## Task directions
Give back all of the records exactly.

[Stored data entries]
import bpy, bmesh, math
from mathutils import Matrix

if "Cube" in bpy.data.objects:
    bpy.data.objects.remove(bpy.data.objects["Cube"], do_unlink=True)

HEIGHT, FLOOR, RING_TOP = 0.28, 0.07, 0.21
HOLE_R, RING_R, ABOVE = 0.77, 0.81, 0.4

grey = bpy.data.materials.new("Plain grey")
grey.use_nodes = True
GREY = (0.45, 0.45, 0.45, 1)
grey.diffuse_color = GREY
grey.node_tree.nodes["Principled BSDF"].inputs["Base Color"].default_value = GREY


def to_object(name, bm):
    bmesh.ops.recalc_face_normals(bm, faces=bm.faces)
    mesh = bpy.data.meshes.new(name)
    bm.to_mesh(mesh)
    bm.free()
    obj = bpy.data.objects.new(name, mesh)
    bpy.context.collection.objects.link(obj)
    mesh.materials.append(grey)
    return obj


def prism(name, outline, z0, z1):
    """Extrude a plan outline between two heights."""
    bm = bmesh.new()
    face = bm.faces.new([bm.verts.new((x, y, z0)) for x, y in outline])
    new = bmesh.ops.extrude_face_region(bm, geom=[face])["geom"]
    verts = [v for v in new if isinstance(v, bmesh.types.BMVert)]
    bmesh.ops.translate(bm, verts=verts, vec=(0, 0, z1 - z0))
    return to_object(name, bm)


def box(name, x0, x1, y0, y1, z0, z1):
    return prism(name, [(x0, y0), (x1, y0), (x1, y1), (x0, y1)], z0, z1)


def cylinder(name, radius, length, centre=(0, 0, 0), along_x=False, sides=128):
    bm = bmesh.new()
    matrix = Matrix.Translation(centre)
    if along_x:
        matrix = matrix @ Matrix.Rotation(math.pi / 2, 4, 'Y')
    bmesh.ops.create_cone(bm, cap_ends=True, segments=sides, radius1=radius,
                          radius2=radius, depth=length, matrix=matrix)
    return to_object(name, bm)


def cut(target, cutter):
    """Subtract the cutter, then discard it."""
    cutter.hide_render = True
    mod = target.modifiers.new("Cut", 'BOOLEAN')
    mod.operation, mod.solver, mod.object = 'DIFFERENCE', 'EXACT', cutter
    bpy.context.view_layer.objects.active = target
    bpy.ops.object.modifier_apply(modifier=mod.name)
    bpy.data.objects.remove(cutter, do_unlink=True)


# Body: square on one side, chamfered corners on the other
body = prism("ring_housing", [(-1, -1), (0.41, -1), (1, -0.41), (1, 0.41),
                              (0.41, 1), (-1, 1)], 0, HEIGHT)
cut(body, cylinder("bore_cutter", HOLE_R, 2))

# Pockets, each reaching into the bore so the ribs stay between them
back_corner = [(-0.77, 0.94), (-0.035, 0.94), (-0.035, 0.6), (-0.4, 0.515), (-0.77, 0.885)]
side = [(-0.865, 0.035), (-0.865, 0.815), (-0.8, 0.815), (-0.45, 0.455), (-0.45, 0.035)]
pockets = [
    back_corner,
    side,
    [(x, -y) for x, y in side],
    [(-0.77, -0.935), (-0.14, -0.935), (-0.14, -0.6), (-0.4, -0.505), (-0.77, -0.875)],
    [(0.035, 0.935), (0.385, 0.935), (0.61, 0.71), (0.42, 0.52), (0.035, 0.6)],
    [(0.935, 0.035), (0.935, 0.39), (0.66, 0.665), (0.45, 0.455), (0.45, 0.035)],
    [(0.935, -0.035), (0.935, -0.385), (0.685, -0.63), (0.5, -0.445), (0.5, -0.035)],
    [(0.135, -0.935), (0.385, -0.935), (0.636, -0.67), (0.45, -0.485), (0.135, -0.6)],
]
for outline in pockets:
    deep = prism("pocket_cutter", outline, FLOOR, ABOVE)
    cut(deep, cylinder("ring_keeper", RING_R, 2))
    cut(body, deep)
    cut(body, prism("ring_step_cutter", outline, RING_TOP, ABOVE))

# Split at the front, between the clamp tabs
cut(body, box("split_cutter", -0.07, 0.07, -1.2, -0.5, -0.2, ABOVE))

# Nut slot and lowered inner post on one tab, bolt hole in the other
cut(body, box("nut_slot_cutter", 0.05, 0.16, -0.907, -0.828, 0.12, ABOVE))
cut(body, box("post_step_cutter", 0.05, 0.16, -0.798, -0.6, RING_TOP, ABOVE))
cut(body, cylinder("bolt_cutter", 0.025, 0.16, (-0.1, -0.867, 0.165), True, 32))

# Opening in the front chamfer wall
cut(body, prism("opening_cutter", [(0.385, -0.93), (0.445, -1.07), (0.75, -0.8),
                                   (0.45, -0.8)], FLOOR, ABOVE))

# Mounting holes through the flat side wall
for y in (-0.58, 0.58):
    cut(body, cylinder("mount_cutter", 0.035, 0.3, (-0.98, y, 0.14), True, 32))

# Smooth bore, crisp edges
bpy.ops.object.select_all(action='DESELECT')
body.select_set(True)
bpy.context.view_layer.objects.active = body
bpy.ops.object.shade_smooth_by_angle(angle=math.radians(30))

## Response
import bpy, bmesh, math
from mathutils import Matrix

if "Cube" in bpy.data.objects:
    bpy.data.objects.remove(bpy.data.objects["Cube"], do_unlink=True)

HEIGHT, FLOOR, RING_TOP = 0.28, 0.07, 0.21
HOLE_R, RING_R, ABOVE = 0.77, 0.81, 0.4

grey = bpy.data.materials.new("Plain grey")
grey.use_nodes = True
GREY = (0.45, 0.45, 0.45, 1)
grey.diffuse_color = GREY
grey.node_tree.nodes["Principled BSDF"].inputs["Base Color"].default_value = GREY


def to_object(name, bm):
    bmesh.ops.recalc_face_normals(bm, faces=bm.faces)
    mesh = bpy.data.meshes.new(name)
    bm.to_mesh(mesh)
    bm.free()
    obj = bpy.data.objects.new(name, mesh)
    bpy.context.collection.objects.link(obj)
    mesh.materials.append(grey)
    return obj


def prism(name, outline, z0, z1):
    """Extrude a plan outline between two heights."""
    bm = bmesh.new()
    face = bm.faces.new([bm.verts.new((x, y, z0)) for x, y in outline])
    new = bmesh.ops.extrude_face_region(bm, geom=[face])["geom"]
    verts = [v for v in new if isinstance(v, bmesh.types.BMVert)]
    bmesh.ops.translate(bm, verts=verts, vec=(0, 0, z1 - z0))
    return to_object(name, bm)


def box(name, x0, x1, y0, y1, z0, z1):
    return prism(name, [(x0, y0), (x1, y0), (x1, y1), (x0, y1)], z0, z1)


def cylinder(name, radius, length, centre=(0, 0, 0), along_x=False, sides=128):
    bm = bmesh.new()
    matrix = Matrix.Translation(centre)
    if along_x:
        matrix = matrix @ Matrix.Rotation(math.pi / 2, 4, 'Y')
    bmesh.ops.create_cone(bm, cap_ends=True, segments=sides, radius1=radius,
                          radius2=radius, depth=length, matrix=matrix)
    return to_object(name, bm)


def cut(target, cutter):
    """Subtract the cutter, then discard it."""
    cutter.hide_render = True
    mod = target.modifiers.new("Cut", 'BOOLEAN')
    mod.operation, mod.solver, mod.object = 'DIFFERENCE', 'EXACT', cutter
    bpy.context.view_layer.objects.active = target
    bpy.ops.object.modifier_apply(modifier=mod.name)
    bpy.data.objects.remove(cutter, do_unlink=True)


# Body: square on one side, chamfered corners on the other
body = prism("ring_housing", [(-1, -1), (0.41, -1), (1, -0.41), (1, 0.41),
                              (0.41, 1), (-1, 1)], 0, HEIGHT)
cut(body, cylinder("bore_cutter", HOLE_R, 2))

# Pockets, each reaching into the bore so the ribs stay between them
back_corner = [(-0.77, 0.94), (-0.035, 0.94), (-0.035, 0.6), (-0.4, 0.515), (-0.77, 0.885)]
side = [(-0.865, 0.035), (-0.865, 0.815), (-0.8, 0.815), (-0.45, 0.455), (-0.45, 0.035)]
pockets = [
    back_corner,
    side,
    [(x, -y) for x, y in side],
    [(-0.77, -0.935), (-0.14, -0.935), (-0.14, -0.6), (-0.4, -0.505), (-0.77, -0.875)],
    [(0.035, 0.935), (0.385, 0.935), (0.61, 0.71), (0.42, 0.52), (0.035, 0.6)],
    [(0.935, 0.035), (0.935, 0.39), (0.66, 0.665), (0.45, 0.455), (0.45, 0.035)],
    [(0.935, -0.035), (0.935, -0.385), (0.685, -0.63), (0.5, -0.445), (0.5, -0.035)],
    [(0.135, -0.935), (0.385, -0.935), (0.636, -0.67), (0.45, -0.485), (0.135, -0.6)],
]
for outline in pockets:
    deep = prism("pocket_cutter", outline, FLOOR, ABOVE)
    cut(deep, cylinder("ring_keeper", RING_R, 2))
    cut(body, deep)
    cut(body, prism("ring_step_cutter", outline, RING_TOP, ABOVE))

# Split at the front, between the clamp tabs
cut(body, box("split_cutter", -0.07, 0.07, -1.2, -0.5, -0.2, ABOVE))

# Nut slot and lowered inner post on one tab, bolt hole in the other
cut(body, box("nut_slot_cutter", 0.05, 0.16, -0.907, -0.828, 0.12, ABOVE))
cut(body, box("post_step_cutter", 0.05, 0.16, -0.798, -0.6, RING_TOP, ABOVE))
cut(body, cylinder("bolt_cutter", 0.025, 0.16, (-0.1, -0.867, 0.165), True, 32))

# Opening in the front chamfer wall
cut(body, prism("opening_cutter", [(0.385, -0.93), (0.445, -1.07), (0.75, -0.8),
                                   (0.45, -0.8)], FLOOR, ABOVE))

# Mounting holes through the flat side wall
for y in (-0.58, 0.58):
    cut(body, cylinder("mount_cutter", 0.035, 0.3, (-0.98, y, 0.14), True, 32))

# Smooth bore, crisp edges
bpy.ops.object.select_all(action='DESELECT')
body.select_set(True)
bpy.context.view_layer.objects.active = body
bpy.ops.object.shade_smooth_by_angle(angle=math.radians(30))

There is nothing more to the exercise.